Gurudeva often spoke of the refinements of traditional cultures, in nations all over the world. Like many, he was unhappy to see some of those cultured ways of life abandoned. He wanted us, in wisdom and moderation, to hold onto the subtle sentiments expressed in such things as respecting others, serving humbly, deferring to the needs of others, and much of this is to be found in the Nandi Natha Sutras, those 365 couplets that guide our life.
So, it was fascinating when yesterday a CyberCadet sent the story below. It shows how culture used to be, and gives us a sense of how things have changed, and perhaps a hint about where they may be going. The slideshow is just fun, some old photos from Sweden so we can visually glimpse into the era that this story takes place in. Enjoy!
"Today, I decided to begin to listen to one audio each day of both Bodhinatha's and Gurudeva's.' I just finished listening to Bodhinatha's talk on "Karma Yoga". In the part where he talks about treating your guests like gods...he says it is most polite to ask four times for them to stay.
It prompted me to share this story with the monks.
I was recently gifted with this rare, unpublished book. It was written by my Swedish grandmother's aunt who was born in 1873. She is writing her mother's story, my Great, Great Grandma.
Here are some excerpts from the book that were reminiscent, to me, of the Hindu ways of hospitality...
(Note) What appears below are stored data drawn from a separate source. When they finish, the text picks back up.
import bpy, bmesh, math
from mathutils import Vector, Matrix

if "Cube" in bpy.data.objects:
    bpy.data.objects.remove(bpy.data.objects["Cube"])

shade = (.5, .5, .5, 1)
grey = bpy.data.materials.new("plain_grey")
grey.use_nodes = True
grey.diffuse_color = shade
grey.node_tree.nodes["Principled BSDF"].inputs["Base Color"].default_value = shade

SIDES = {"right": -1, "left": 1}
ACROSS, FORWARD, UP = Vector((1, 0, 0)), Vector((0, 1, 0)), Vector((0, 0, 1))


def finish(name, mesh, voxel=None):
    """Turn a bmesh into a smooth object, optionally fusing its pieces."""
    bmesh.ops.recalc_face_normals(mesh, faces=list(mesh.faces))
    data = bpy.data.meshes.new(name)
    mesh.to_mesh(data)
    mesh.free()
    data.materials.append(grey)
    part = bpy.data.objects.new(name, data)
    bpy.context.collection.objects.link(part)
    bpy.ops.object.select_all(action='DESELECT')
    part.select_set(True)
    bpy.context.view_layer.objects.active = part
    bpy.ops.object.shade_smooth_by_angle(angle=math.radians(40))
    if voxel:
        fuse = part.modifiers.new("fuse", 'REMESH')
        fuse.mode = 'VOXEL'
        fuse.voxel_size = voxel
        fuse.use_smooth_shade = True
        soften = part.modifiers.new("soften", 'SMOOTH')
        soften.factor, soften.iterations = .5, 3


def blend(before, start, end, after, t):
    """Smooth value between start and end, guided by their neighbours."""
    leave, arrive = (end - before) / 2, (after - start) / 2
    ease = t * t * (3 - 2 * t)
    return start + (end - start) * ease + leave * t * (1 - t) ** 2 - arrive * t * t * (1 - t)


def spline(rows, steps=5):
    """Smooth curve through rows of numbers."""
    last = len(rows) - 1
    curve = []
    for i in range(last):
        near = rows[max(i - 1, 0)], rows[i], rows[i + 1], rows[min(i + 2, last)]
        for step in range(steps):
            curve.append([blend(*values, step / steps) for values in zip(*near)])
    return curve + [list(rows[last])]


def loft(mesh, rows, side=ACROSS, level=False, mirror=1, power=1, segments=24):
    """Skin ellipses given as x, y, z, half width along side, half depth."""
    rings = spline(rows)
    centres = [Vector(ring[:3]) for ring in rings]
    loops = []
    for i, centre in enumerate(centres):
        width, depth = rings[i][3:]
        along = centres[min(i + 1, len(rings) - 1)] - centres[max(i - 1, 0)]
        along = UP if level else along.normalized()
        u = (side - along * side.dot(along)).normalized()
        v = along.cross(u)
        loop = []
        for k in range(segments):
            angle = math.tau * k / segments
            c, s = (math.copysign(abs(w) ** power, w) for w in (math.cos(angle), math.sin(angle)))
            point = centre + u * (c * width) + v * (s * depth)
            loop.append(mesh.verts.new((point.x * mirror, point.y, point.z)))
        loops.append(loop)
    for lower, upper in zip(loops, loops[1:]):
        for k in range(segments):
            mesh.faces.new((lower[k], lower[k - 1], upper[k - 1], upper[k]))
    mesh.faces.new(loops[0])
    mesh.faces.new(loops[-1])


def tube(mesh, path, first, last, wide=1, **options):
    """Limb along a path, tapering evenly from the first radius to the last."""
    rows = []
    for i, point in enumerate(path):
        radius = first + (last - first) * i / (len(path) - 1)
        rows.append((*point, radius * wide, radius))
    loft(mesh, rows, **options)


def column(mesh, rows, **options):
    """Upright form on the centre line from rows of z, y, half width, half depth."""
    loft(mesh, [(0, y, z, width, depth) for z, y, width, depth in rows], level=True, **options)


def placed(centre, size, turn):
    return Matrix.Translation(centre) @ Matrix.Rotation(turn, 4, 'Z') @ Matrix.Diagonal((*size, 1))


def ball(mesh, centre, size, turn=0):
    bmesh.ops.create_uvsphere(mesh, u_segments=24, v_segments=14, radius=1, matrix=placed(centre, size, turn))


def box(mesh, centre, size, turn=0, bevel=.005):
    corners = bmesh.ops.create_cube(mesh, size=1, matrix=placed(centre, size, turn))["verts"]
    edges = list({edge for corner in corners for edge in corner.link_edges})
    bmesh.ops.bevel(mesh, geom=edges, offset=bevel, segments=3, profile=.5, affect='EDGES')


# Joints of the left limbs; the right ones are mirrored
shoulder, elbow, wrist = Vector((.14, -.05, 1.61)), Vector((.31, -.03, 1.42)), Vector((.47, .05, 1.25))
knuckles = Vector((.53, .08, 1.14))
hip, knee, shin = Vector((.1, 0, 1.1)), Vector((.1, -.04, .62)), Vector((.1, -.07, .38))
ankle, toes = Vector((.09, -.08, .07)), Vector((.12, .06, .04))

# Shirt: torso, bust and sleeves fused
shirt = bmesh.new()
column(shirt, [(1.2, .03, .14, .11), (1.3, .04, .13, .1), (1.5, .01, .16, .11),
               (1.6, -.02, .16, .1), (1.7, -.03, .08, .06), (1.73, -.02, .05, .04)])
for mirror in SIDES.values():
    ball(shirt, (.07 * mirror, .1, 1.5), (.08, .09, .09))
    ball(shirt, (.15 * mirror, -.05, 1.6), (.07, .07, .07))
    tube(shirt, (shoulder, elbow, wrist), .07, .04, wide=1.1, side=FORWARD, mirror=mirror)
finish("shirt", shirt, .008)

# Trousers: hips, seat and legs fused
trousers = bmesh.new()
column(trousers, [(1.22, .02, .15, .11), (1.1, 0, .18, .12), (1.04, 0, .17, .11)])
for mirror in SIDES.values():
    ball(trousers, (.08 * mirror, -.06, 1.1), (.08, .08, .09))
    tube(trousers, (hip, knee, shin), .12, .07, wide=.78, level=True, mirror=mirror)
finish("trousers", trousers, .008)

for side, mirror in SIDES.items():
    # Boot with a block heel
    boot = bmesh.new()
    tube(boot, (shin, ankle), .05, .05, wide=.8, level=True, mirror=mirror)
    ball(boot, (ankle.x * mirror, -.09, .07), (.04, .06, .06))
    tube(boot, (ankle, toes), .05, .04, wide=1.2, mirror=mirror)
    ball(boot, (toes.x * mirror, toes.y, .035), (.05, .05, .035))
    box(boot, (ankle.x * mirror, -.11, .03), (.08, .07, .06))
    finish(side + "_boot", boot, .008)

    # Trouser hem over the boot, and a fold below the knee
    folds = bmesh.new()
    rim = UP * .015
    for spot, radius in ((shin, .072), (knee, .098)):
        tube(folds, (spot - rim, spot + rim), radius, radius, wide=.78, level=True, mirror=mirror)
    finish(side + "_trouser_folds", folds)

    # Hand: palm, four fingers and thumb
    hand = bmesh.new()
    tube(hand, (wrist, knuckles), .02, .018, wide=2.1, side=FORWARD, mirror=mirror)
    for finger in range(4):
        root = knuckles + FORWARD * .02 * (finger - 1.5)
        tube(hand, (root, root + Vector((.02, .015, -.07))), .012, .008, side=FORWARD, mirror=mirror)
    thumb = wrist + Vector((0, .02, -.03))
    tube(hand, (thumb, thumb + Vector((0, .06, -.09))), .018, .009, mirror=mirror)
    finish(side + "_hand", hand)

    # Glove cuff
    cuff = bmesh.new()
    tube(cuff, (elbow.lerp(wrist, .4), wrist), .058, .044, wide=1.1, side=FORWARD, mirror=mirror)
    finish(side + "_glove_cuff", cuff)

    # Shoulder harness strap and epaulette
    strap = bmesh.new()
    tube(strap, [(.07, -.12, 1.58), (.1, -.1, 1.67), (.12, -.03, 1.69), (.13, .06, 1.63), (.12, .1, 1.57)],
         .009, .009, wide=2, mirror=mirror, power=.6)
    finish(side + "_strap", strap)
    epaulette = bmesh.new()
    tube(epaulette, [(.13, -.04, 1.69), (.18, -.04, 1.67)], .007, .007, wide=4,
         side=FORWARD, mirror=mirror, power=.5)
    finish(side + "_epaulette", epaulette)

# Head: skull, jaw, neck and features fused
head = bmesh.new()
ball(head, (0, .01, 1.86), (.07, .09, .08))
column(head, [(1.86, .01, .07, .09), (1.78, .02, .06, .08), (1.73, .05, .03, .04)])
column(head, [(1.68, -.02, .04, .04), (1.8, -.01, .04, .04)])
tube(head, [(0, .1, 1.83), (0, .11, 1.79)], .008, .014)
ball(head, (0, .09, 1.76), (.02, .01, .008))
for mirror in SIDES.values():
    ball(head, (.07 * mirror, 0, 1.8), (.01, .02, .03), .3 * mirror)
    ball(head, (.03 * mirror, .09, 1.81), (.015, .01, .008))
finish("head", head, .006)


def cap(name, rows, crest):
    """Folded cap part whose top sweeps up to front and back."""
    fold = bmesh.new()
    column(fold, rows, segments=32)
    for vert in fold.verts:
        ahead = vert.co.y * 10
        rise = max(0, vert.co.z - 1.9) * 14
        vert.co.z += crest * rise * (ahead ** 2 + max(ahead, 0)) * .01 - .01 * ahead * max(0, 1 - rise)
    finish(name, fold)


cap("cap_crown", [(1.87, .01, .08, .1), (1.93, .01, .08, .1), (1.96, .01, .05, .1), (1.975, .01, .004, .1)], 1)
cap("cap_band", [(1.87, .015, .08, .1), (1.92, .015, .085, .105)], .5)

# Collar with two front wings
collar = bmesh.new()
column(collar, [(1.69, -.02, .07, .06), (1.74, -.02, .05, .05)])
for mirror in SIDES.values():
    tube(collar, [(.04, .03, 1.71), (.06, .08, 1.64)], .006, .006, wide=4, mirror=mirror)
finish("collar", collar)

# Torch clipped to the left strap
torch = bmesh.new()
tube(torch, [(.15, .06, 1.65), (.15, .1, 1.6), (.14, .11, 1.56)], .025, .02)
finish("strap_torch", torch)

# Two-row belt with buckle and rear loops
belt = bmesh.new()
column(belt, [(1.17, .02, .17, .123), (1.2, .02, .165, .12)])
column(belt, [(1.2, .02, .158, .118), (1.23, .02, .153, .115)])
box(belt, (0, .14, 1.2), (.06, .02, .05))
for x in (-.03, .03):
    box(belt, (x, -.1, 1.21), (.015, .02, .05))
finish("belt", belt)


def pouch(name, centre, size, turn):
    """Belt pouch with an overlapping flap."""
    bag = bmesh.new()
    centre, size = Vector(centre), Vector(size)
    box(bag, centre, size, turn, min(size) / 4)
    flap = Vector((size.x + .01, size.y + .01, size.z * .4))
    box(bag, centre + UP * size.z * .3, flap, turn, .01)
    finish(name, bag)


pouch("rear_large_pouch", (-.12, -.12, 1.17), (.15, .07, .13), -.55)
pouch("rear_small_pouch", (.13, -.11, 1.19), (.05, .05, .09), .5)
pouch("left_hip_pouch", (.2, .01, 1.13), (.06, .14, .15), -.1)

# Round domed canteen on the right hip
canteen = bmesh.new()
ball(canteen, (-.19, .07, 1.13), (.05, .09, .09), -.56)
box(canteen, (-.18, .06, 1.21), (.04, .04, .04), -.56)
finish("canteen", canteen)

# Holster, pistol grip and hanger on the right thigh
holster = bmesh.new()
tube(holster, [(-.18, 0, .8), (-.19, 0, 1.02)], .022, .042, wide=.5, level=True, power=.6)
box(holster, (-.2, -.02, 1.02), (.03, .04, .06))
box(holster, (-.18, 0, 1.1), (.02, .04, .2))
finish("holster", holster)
"Even to strangers was there a kind, warm-hearted hospitality. Hardly had the stranger entered the home before the wife or daughter was busy setting the table with a simple meal of the very best they had and earnestly begging them to eat and to eat more --- "A jo! at mera, en kopp kaffe til Var inte blyg" ("but, yes! Eat more, one more cup of coffee. Don't be bashful"), was their way of showing hospitality."
"Guests were very hospitably entertained in all the homes. The best room and bed was given them. In the morning, a cup of coffee and "pepparkaker" (pepper cookies) or some other small cakes were served them in bed. Their regular meals were served them in a special room in some homes. In other homes, the father ate with the guests while the other members of the family ate in the kitchen. After serving the meal, the wife left the room, coming back once or twice urging them to eat more."
When there was a wedding "a large arbor, made from the birch tree and the evergreen was erected near the house, to accommodate many guests and shelter them from the sun's rays."
"After the ceremony, the guests went to the home where there was much feasting and dancing. When the feast was being served, it was customary for the invited guests to put on an air of humility, by keeping themselves in the background, in the yard or in a corner of the adjoining room. The host or hostess would urge the guests, again and again, to come in and be seated at the appointed place of the table. Unless these actions of the guests were traditionally correct, they would have been resented by the host. But as it was, it must have been surprisingly ridiculous and interesting."
"For example --- when a name was called by the host/hostess, the guest almost had to be dragged to the place assigned him...."Jonte & Kejsa Stina vr sa snalla a satt er pa denna plats" (Jonte and Kejsa please be seated in this place). "Na tack, har ar allt sa bra." ("No thank you, it is all right here") And they persisted on being seated at the further corner of the room. "A nej, I sala sitta har ve' forsta bordet." (Oh no. You must sit at the first table.") It was necessary to invite at least 3 times before they consented to be seated at the proper place. The fact was, it was considered rude not to wait for the third invitation."
That sounds familiar.